Sports/Radio/Kodaks/Frigidaire / Market Street near Washington

Across Market Street from Bamberger's, four old neon signs advertise such wares as "Kodaks," Sports," "Radios," and "Frigidaire" for a vanished downtown retailer.  Does anyone reading this know what store these belonged to? 

Bushberg Bros. / 77 Market St. (T. Rinaldi)

Bushberg Bros., a recently departed furniture store, left this sign in place after it decamped from its Market Street digs a few years back. Older signage up above recalls the building's previous occupant, Kirch's furniture - one of a nice handful of ancient painted signs still to be found up and down Market Street.

Mystery sign / Washington St. off Market (T. Rinaldi)
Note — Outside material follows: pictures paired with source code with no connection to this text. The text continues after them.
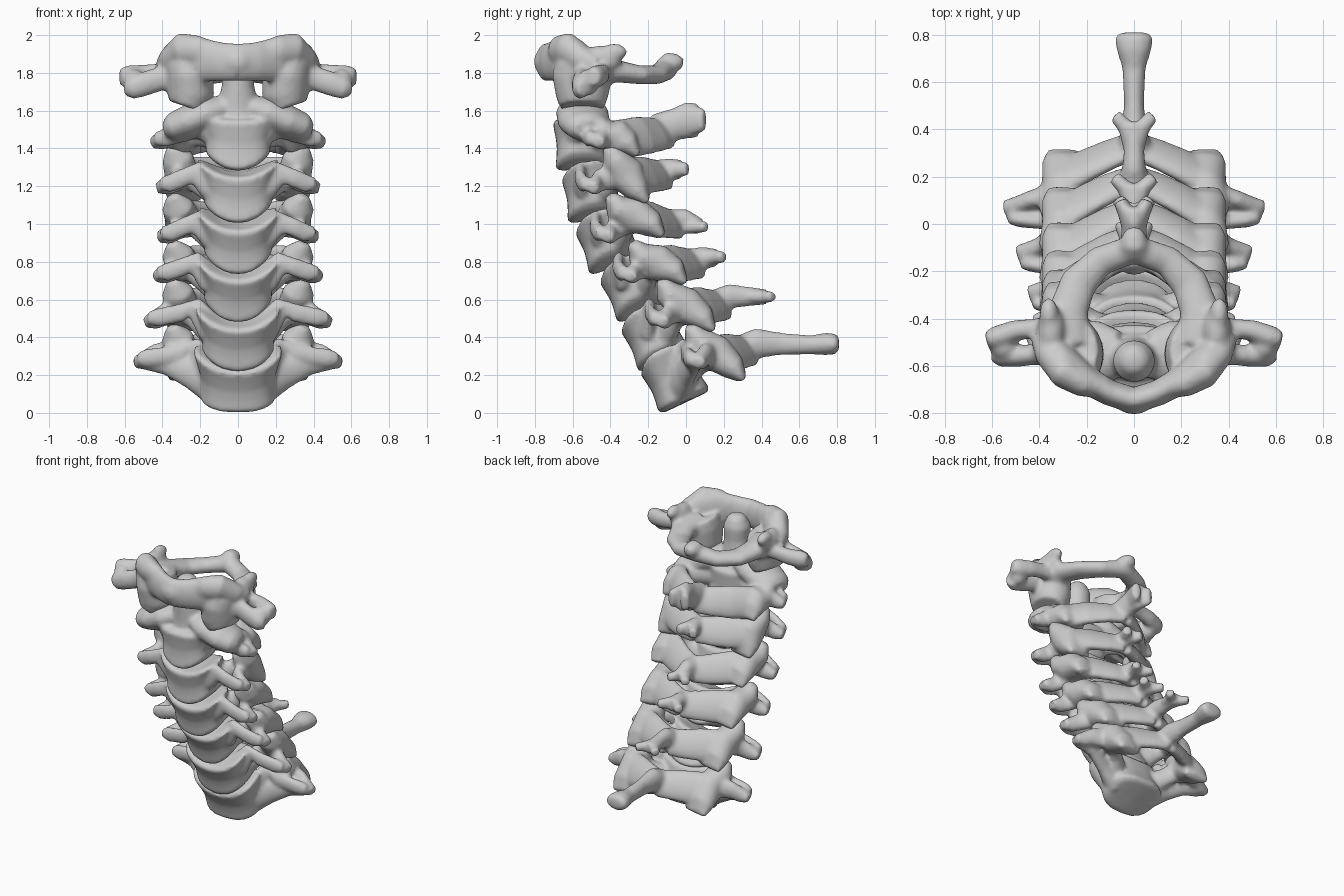
import bpy, bmesh, math
from mathutils import Vector

SIDES = 20


def skin(bm, rings):
    """Skin closed loops of points into a capped solid."""
    vr = [[bm.verts.new(p) for p in r] for r in rings]
    n = len(vr[0])
    for a, b in zip(vr, vr[1:]):
        for i in range(n):
            j = (i + 1) % n
            bm.faces.new((a[i], a[j], b[j], b[i]))
    bm.faces.new(vr[0][::-1])
    bm.faces.new(vr[-1])


def tube(bm, pts, up=(0, 0, 1), mirror=True):
    """Elliptical tube; pts are (x, y, z, half size along up, half size across)."""
    for s in ((1, -1) if mirror else (1,)):
        ps = [Vector((p[0] * s, p[1], p[2])) for p in pts]
        rings = []
        for i, p in enumerate(ps):
            t = (ps[min(i + 1, len(ps) - 1)] - ps[max(i - 1, 0)]).normalized()
            side = t.cross(Vector(up)).normalized()
            u = side.cross(t)
            rings.append([p + u * pts[i][3] * math.sin(k * math.tau / SIDES)
                          + side * pts[i][4] * math.cos(k * math.tau / SIDES)
                          for k in range(SIDES)])
        skin(bm, rings)


def blob(bm, loc, r, mirror=True):
    """Ellipsoid, optionally on both sides."""
    for s in ((1, -1) if mirror else (1,)):
        res = bmesh.ops.create_uvsphere(bm, u_segments=18, v_segments=12, radius=1)
        for v in res['verts']:
            v.co = Vector((v.co.x * r[0] + loc[0] * s, v.co.y * r[1] + loc[1], v.co.z * r[2] + loc[2]))


def body(bm, fy, fz, tilt, w, d, h, k_low, k_top):
    """Waisted block with saddle-shaped ends; (fy, fz) is its lower front lip."""
    c, s = math.cos(tilt), math.sin(tilt)
    rings = []
    for sc, t in ((.02, 0), (.5, 0), (.85, 0), (1, .06), (.93, .3), (.9, .5), (.95, .75),
                  (1, .93), (.88, 1), (.5, 1), (.02, 1)):
        ring = []
        for i in range(32):
            a = i * math.tau / 32
            ca, sa = math.cos(a), math.sin(a)
            x = sc * w * (1 + .2 * (t - .5)) * math.copysign(abs(ca) ** .8, ca)
            y = sc * d * math.copysign(abs(sa) ** .75, sa)
            bend = (k_low * (1 - t) + k_top * t) * (x / w) ** 2
            q = t * h + bend
            yy = d + y
            ring.append((x, fy + yy * c - q * s, fz + yy * s + q * c))
        rings.append(ring)
    skin(bm, rings)


def finish(bm, name):
    """Fuse the overlapping solids into one smooth bone."""
    bmesh.ops.recalc_face_normals(bm, faces=bm.faces)
    me = bpy.data.meshes.new(name)
    bm.to_mesh(me)
    bm.free()
    ob = bpy.data.objects.new(name, me)
    bpy.context.collection.objects.link(ob)
    m = ob.modifiers.new("fuse", 'REMESH')
    m.mode, m.voxel_size, m.use_smooth_shade = 'VOXEL', .0125, True
    m = ob.modifiers.new("soften", 'SMOOTH')
    m.factor, m.iterations = .5, 8


def processes(bm, yb, zb, top, bot, tip, root, spine, fork, px=.3):
    """Pedicles, articular pillars, transverse bars, laminae and spinous process."""
    (ty, tz), (by, bz) = top, bot
    my, mz = (ty + by) / 2, (tz + bz) / 2
    # articular pillars, pointed at the outer top
    tube(bm, [(px + .05, ty - .02, tz + .04, .03, .035), (px + .02, ty + .01, tz - .02, .07, .085),
              (px, my - .01, mz, .1, .09), (px - .01, by - .03, bz + .02, .07, .1),
              (px - .02, by + .02, bz - .04, .025, .09)], up=(0, .6, .8))
    # pedicles
    tube(bm, [(.13, yb + .05, zb + .03, .08, .06), (.22, (yb + my) / 2 + .02, (zb + mz) / 2 + .02, .065, .045),
              (px, my, mz, .08, .06)])
    # transverse processes: front and back bars around a small opening
    x, y, z = tip
    tube(bm, [(.14, yb - .05, zb + .05, .08, .05), (.23, y - .06, z + .07, .06, .03),
              (.3, y - .06, z + .04, .05, .03), (x - .06, y - .045, z + .015, .05, .03),
              (x - .01, y - .03, z + .01, .035, .03)])
    tube(bm, [(px, my - .02, mz, .08, .05), (x - .1, y + .04, z + .03, .06, .04),
              (x - .04, y + .015, z, .05, .04), (x + .01, y + .005, z - .01, .03, .035)])
    # laminae: sloping overlapping plates
    ry, rz = root
    tube(bm, [(px, my + .03, mz - .01, .11, .06), (.2, my * .4 + ry * .6, mz * .5 + rz * .5, .11, .045),
              (.1, my * .1 + ry * .9, mz * .2 + rz * .8, .1, .042), (0, ry + .02, rz, .09, .045)],
         up=(0, -.55, .83))
    # spinous process, broad at the root and notched at the tip
    tube(bm, [(0, ry - .02, rz, .08, .08)] + [(0, *p) for p in spine], mirror=False)
    if fork:
        sy, sz, a, b = spine[-1]
        tube(bm, [(.01, sy - .09, sz, a * .9, .04), (.035, sy - .02, sz, a * .9, .035),
                  (fork, sy + .03, sz, a * .7, .03)])


# C1: ring-shaped first vertebra
bm = bmesh.new()
tube(bm, [(0, -.745, 1.855, .1, .055), (.1, -.715, 1.86, .105, .055), (.2, -.66, 1.87, .12, .06),
          (.3, -.58, 1.86, .12, .07), (.36, -.52, 1.83, .09, .07)])
blob(bm, (0, -.755, 1.86), (.08, .05, .07), False)
# side masses, hollowed towards the inner top, sloping under
tube(bm, [(.27, -.55, 1.62, .12, .1), (.25, -.55, 1.68, .14, .125), (.255, -.55, 1.78, .16, .125),
          (.27, -.54, 1.85, .15, .12)], up=(0, 1, 0))
tube(bm, [(.13, -.69, 1.89, .07, .05), (.22, -.67, 1.92, .08, .06), (.29, -.63, 1.93, .085, .07),
          (.36, -.55, 1.87, .07, .06), (.39, -.47, 1.84, .05, .05)])
blob(bm, (.35, -.45, 1.87), (.06, .11, .075))
blob(bm, (.36, -.38, 1.91), (.04, .07, .045))
# back arch
tube(bm, [(.27, -.5, 1.8, .09, .1), (.28, -.37, 1.81, .06, .085), (.235, -.25, 1.79, .05, .08),
          (.14, -.155, 1.79, .05, .065), (0, -.105, 1.82, .06, .06)])
tube(bm, [(0, -.13, 1.82, .05, .08), (0, -.08, 1.85, .065, .06), (0, -.045, 1.855, .045, .05),
          (0, -.015, 1.85, .025, .03)], mirror=False)
# side processes
tube(bm, [(.3, -.56, 1.79, .09, .06), (.41, -.55, 1.77, .065, .045), (.5, -.56, 1.74, .065, .045),
          (.56, -.56, 1.72, .06, .045), (.59, -.54, 1.72, .045, .04)])
tube(bm, [(.3, -.44, 1.82, .07, .06), (.42, -.44, 1.8, .05, .04), (.5, -.45, 1.79, .055, .045),
          (.58, -.48, 1.78, .06, .05), (.625, -.49, 1.78, .045, .035)])
blob(bm, (.55, -.52, 1.75), (.06, .06, .07))
finish(bm, "vertebra_1_ring")

# C2: second vertebra with its upright peg and sloping shoulders
bm = bmesh.new()
body(bm, -.69, 1.28, .06, .19, .14, .27, .1, .02)
tube(bm, [(0, -.55, 1.5, .12, .16), (0, -.57, 1.62, .09, .11), (0, -.58, 1.74, .085, .085),
          (0, -.58, 1.84, .09, .09), (0, -.57, 1.9, .06, .06), (0, -.57, 1.92, .03, .03)],
     up=(0, 1, 0), mirror=False)
tube(bm, [(.06, -.55, 1.62, .06, .1), (.15, -.55, 1.59, .09, .14), (.26, -.54, 1.54, .09, .14),
          (.34, -.52, 1.51, .08, .12), (.38, -.51, 1.5, .05, .08)])
processes(bm, -.55, 1.45, (-.45, 1.51), (-.28, 1.41), (.45, -.47, 1.44), (-.13, 1.48),
          [(-.14, 1.5, .09, .07), (-.05, 1.53, .085, .055), (.02, 1.55, .1, .05), (.07, 1.55, .085, .05)], .06)
finish(bm, "vertebra_2_peg")

# C3 to C7: lip point, tilt, half width, low bend, pillar top, pillar bottom, transverse tip, root, spine, fork
COLUMN = [
    (3, -.625, 1.0, .15, .2, .1, (-.39, 1.37), (-.23, 1.16), (.42, -.5, 1.2), (-.14, 1.26),
     [(-.08, 1.29, .06, .05), (-.02, 1.29, .05, .045)], .06),
    (4, -.51, .725, .33, .2, .1, (-.38, 1.11), (-.15, .98), (.415, -.42, .94), (-.08, 1.0),
     [(0, 1.02, .06, .05), (.08, .985, .04, .045)], .07),
    (5, -.36, .47, .42, .2, .1, (-.26, .86), (-.03, .73), (.435, -.3, .73), (.03, .79),
     [(.1, .82, .06, .05), (.17, .825, .045, .045)], .085),
    (6, -.25, .21, .41, .21, .08, (-.11, .66), (.12, .48), (.485, -.13, .49), (.17, .57),
     [(.24, .62, .065, .05), (.35, .615, .05, .04), (.43, .615, .04, .045)], .08),
    (7, -.14, -.01, .44, .22, .02, (.04, .42), (.28, .22), (.54, .06, .275), (.31, .33),
     [(.38, .37, .08, .06), (.5, .365, .06, .042), (.66, .36, .05, .05), (.74, .365, .06, .075),
      (.79, .365, .055, .08), (.81, .365, .035, .06)], 0),
]
for n, fy, fz, tilt, w, k, top, bot, tip, root, spine, fork in COLUMN:
    bm = bmesh.new()
    body(bm, fy, fz, tilt, w, .15, .25, k, .07)
    c, s = math.cos(tilt), math.sin(tilt)
    yb, zb = fy + .15 * c - .13 * s, fz + .15 * s + .13 * c
    processes(bm, yb, zb, top, bot, tip, root, spine, fork)
    if n == 7:
        # broad flare from the body out to the wide lower transverse process
        tube(bm, [(.12, -.04, .16, .12, .08), (.25, 0, .22, .09, .05), (.38, .04, .26, .06, .04),
                  (.5, .05, .275, .045, .04)])
    finish(bm, "vertebra_%d" % n)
Rounding the corner onto Washington Street, we find this curious neon ghost.  Does anyone out there know what this once advertised?

Further down Washington, this quaint storefront is home to Miller’s Cafe, which would seem to have all the makings of a time-honored, mom-n-pop lunch spot.  

Miller's Cafe / 270 Washington St.

Oops! Turns out it's a strip club.  Oh well, that's still some delightful hand-painted lettering…

Miller's Cafe (T. Rinaldi)

Winding back down Branford Place, the old school mom-n-pop eatery manifests itself, in the form of the venerable Hobby's Deli.  I regret to say we didn't stop in, having already sated ourselves at the Dinosaur Bar-B-Que over on Market Street by the time we found it.  There's always next time . . .

Hobby's / 32 Branford Place (T. Rinaldi)


  1. Great post! I love all types of signage, not just neon.

  2. My dad, William Wagenheim, owned a business at 260 Washington for over 30 years---Parts Unlimited. He says that the key shaped sign was his and it said, "Parts Unlimited."

  3. I love your blog. This is a cool site and I wanted to post a little note to tell you, good job! Best wishes!!!

  4. Store opposite Bamberger's on Market Street in Newark with "Kodaks," "Sports," "Radio" and "Frigidaire" neon signs was originally a Davega Store